Belonging has always been an essential ingredient in the business of brand building. This fundamental and universal human need has been increasingly on the minds of those at our agency as we see mounting evidence of the fragile state of belonging in the world today—amid a decline in trust in various companies and institutions, immigration crises, political partisanship, deep economic divides, the echo chamber of public discourse and increased levels of isolation and loneliness, due, paradoxically, to constant digital connectivity.
We started asking ourselves: What does this perceived breakdown of “belongingness” mean—for individuals, for society and for brands and businesses? What role does/can belonging play in people’s lives today? What emotional, ideological and practical gaps need to be filled as people feel more isolated—and as trust in older political, religious and mass media institutions and their cultural authority erodes? And how have—and will—these shifts recast the role of brands in people’s lives?
At Resource/Ammirati, we believe that brands, now more than ever, have a tremendous opportunity to build belonging. And in fact, as companies are increasingly challenged with business transformation amid new and unknown competitive threats, building a belonging brand will become an even more essential business imperative.

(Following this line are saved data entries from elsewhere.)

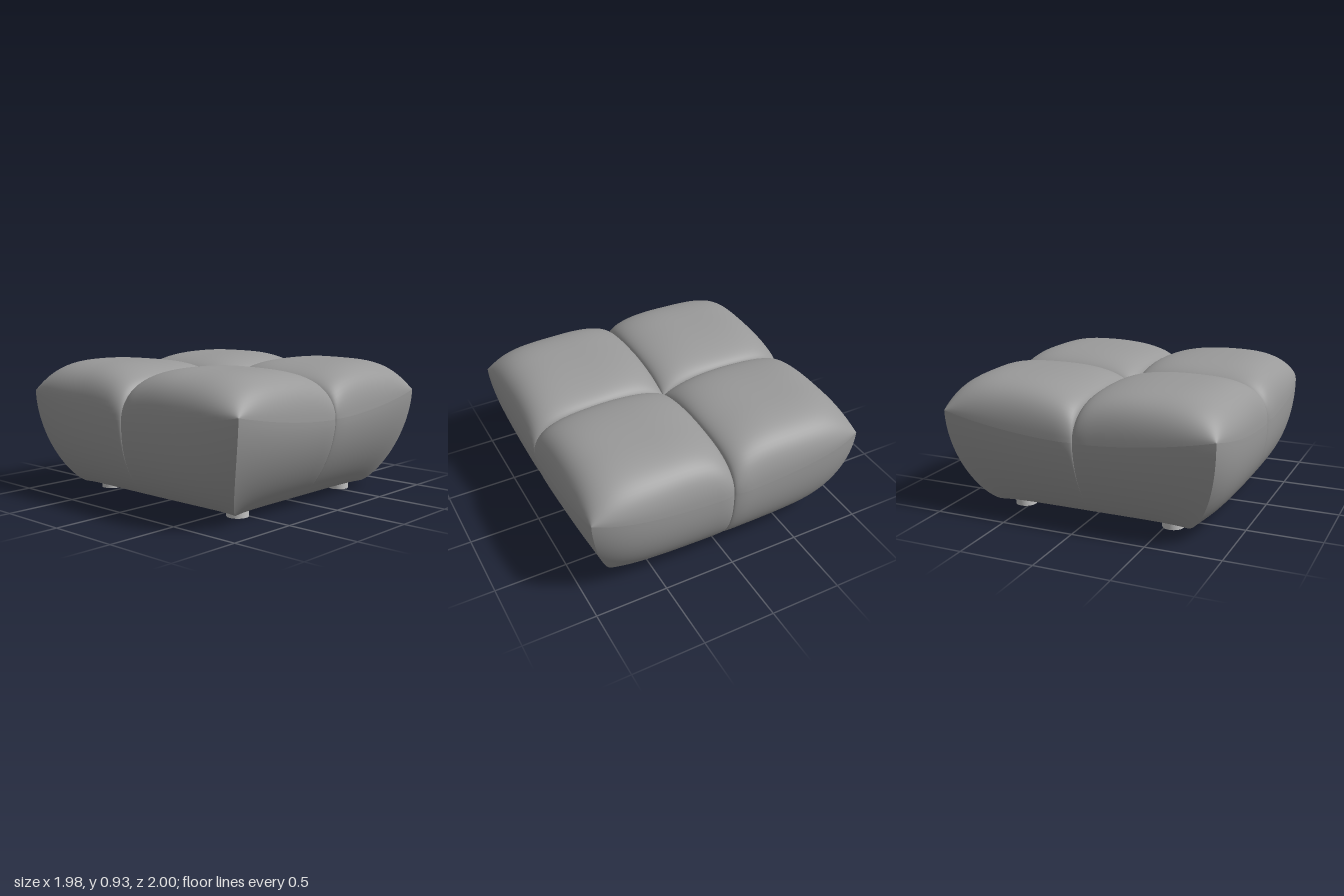
import * as THREE from 'three';

const FLOOR = 0.045, PEAK = 0.935, N = 40;
const lerp = THREE.MathUtils.lerp;

// Rounded dip where two neighbouring cushions meet (0 at the seam, 1 away from it)
const groove = (q) => {
  const k = 1 - Math.min(q / 0.12, 1);
  return Math.sqrt(Math.max(0, 1 - k * k));
};
// Upright wall curve: flat at the base, swelling out to the piped seam
const swell = (h, a, b, k, j) =>
  a + (b - a) * Math.pow(Math.max(0, 1 - Math.pow(1 - h, k)), 1 / j);
// Distance of the front wall from the centre
const wallZ = (s, h) =>
  lerp(swell(h, 0.62, 1.0, 2.2, 2), swell(h, 0.68, 0.935, 2, 1.5), Math.pow(s, 6))
  - 0.03 * h * (1 - groove(s));
// Distance of the side wall from the centre
const wallX = (t, h) =>
  lerp(swell(h, 0.69, 0.99, 1.7, 1.3), swell(h, 0.72, 0.97, 1.7, 1.3), Math.pow(t, 6))
  - 0.02 * h * (1 - groove(t));
// Height of the seam between wall and cushion, and of the valley between cushions
const seamY = (q) => 0.6 + 0.11 * Math.pow(q, 1.8);
const valleyY = (q) =>
  0.6 + 0.22 * Math.sqrt(Math.max(0, 1 - Math.pow(q, 5)))
  - 0.08 * Math.pow(Math.max(0, 1 - q / 0.5), 2);
const wallY = (q, h) => lerp(FLOOR, seamY(q), h);
// Pillow rise from edge to edge
const puff = (q, p, n) => {
  const u = q < p ? Math.pow((p - q) / p, 2.5) : Math.pow((q - p) / (1 - p), n);
  return Math.sqrt(Math.max(0, 1 - u));
};

// Cushion height: blend of the four edge curves plus the pillow rise
function cushionY(s, t) {
  const base = (1 - t) * valleyY(s) + t * seamY(s) + (1 - s) * valleyY(t) + s * seamY(t)
    - ((1 - s) * (1 - t) * 0.74 + (s * (1 - t) + t * (1 - s)) * 0.6 + s * t * 0.71);
  return base + (PEAK - base) * puff(s, 0.42, 4) * puff(t, 0.55, 2.5);
}

// Samples are denser near edges; walls are denser near the floor
const ease = (w) => (1 - Math.cos(Math.PI * w)) / 2;
const square = (w) => w * w;

const panels = [
  { name: 'cushionTop', flip: true, ev: ease,
    at: (s, t) => [s * wallX(t, 1), cushionY(s, t), t * wallZ(s, 1)] },
  { name: 'endWall', flip: false, ev: square,
    at: (s, h) => [s * wallX(1, h), wallY(s, h), wallZ(s, h)] },
  { name: 'sideWall', flip: true, ev: square,
    at: (t, h) => [wallX(t, h), wallY(t, h), t * wallZ(1, h)] },
  { name: 'underside', flip: false, ev: ease,
    at: (s, t) => [s * wallX(t, 0), FLOOR, t * wallZ(s, 0)] },
];

// Grid surface for one panel, mirrored into a quadrant
function panelGeometry({ at, flip, ev }, sx, sz) {
  const pos = [], idx = [];
  const turn = flip !== (sx * sz < 0);
  for (let j = 0; j <= N; j++) {
    for (let i = 0; i <= N; i++) {
      const [x, y, z] = at(ease(i / N), ev(j / N));
      pos.push(x * sx, y, z * sz);
      if (i === N || j === N) continue;
      const a = j * (N + 1) + i, b = a + 1, c = a + N + 1, d = c + 1;
      if (turn) idx.push(a, d, b, a, c, d);
      else idx.push(a, b, d, a, d, c);
    }
  }
  const g = new THREE.BufferGeometry();
  g.setAttribute('position', new THREE.Float32BufferAttribute(pos, 3));
  g.setIndex(idx);
  g.computeVertexNormals();
  return g;
}

export function createModel() {
  const upholstery = new THREE.MeshStandardMaterial({ color: 0x9a9a9a });
  upholstery.name = 'grey upholstery';
  const footGrey = new THREE.MeshStandardMaterial({ color: 0xc4c4c4 });
  footGrey.name = 'light grey feet';

  const model = new THREE.Group();
  model.name = 'tuftedPouf';
  const footGeometry = new THREE.CylinderGeometry(0.073, 0.073, 0.05, 32);

  for (const sx of [1, -1]) {
    for (const sz of [1, -1]) {
      const quarter = new THREE.Group();
      quarter.name = `${sz > 0 ? 'front' : 'back'}${sx > 0 ? 'Left' : 'Right'}Quarter`;
      for (const panel of panels) {
        const mesh = new THREE.Mesh(panelGeometry(panel, sx, sz), upholstery);
        mesh.name = panel.name;
        quarter.add(mesh);
      }
      // Short round foot
      const foot = new THREE.Mesh(footGeometry, footGrey);
      foot.name = 'foot';
      foot.position.set(0.615 * sx, 0.025, 0.545 * sz);
      quarter.add(foot);
      model.add(quarter);
    }
  }
  return model;
}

Is this a tall order? Yes, undoubtedly. But the best brands have always offered us ways to identify and mingle with other like-minded souls, to share a common place and purpose. However, that’s become more difficult, as many brands have lost their way, with new competitors encroaching from all directions and as communications channels and technologies continue to proliferate.
To this end, we’ll be investing time and resources in 2017 and beyond to better understand belonging and what marketers must know about people’s evolving relationships with brands (and vice versa). In partnership with the highly regarded research company Ipsos, Resource/Ammirati and IBM are currently conducting in-depth consumer research in Brazil, China, India, Russia, Germany and the U.S., countries covering the societal spectrum of individualism to collectivism. We’ll have much to report on later this year: a global perspective on belonging, how much belonging matters in different product categories and to different demographics, and just what to do about it all. So watch this space and sign up to receive a preview of our findings and perspectives.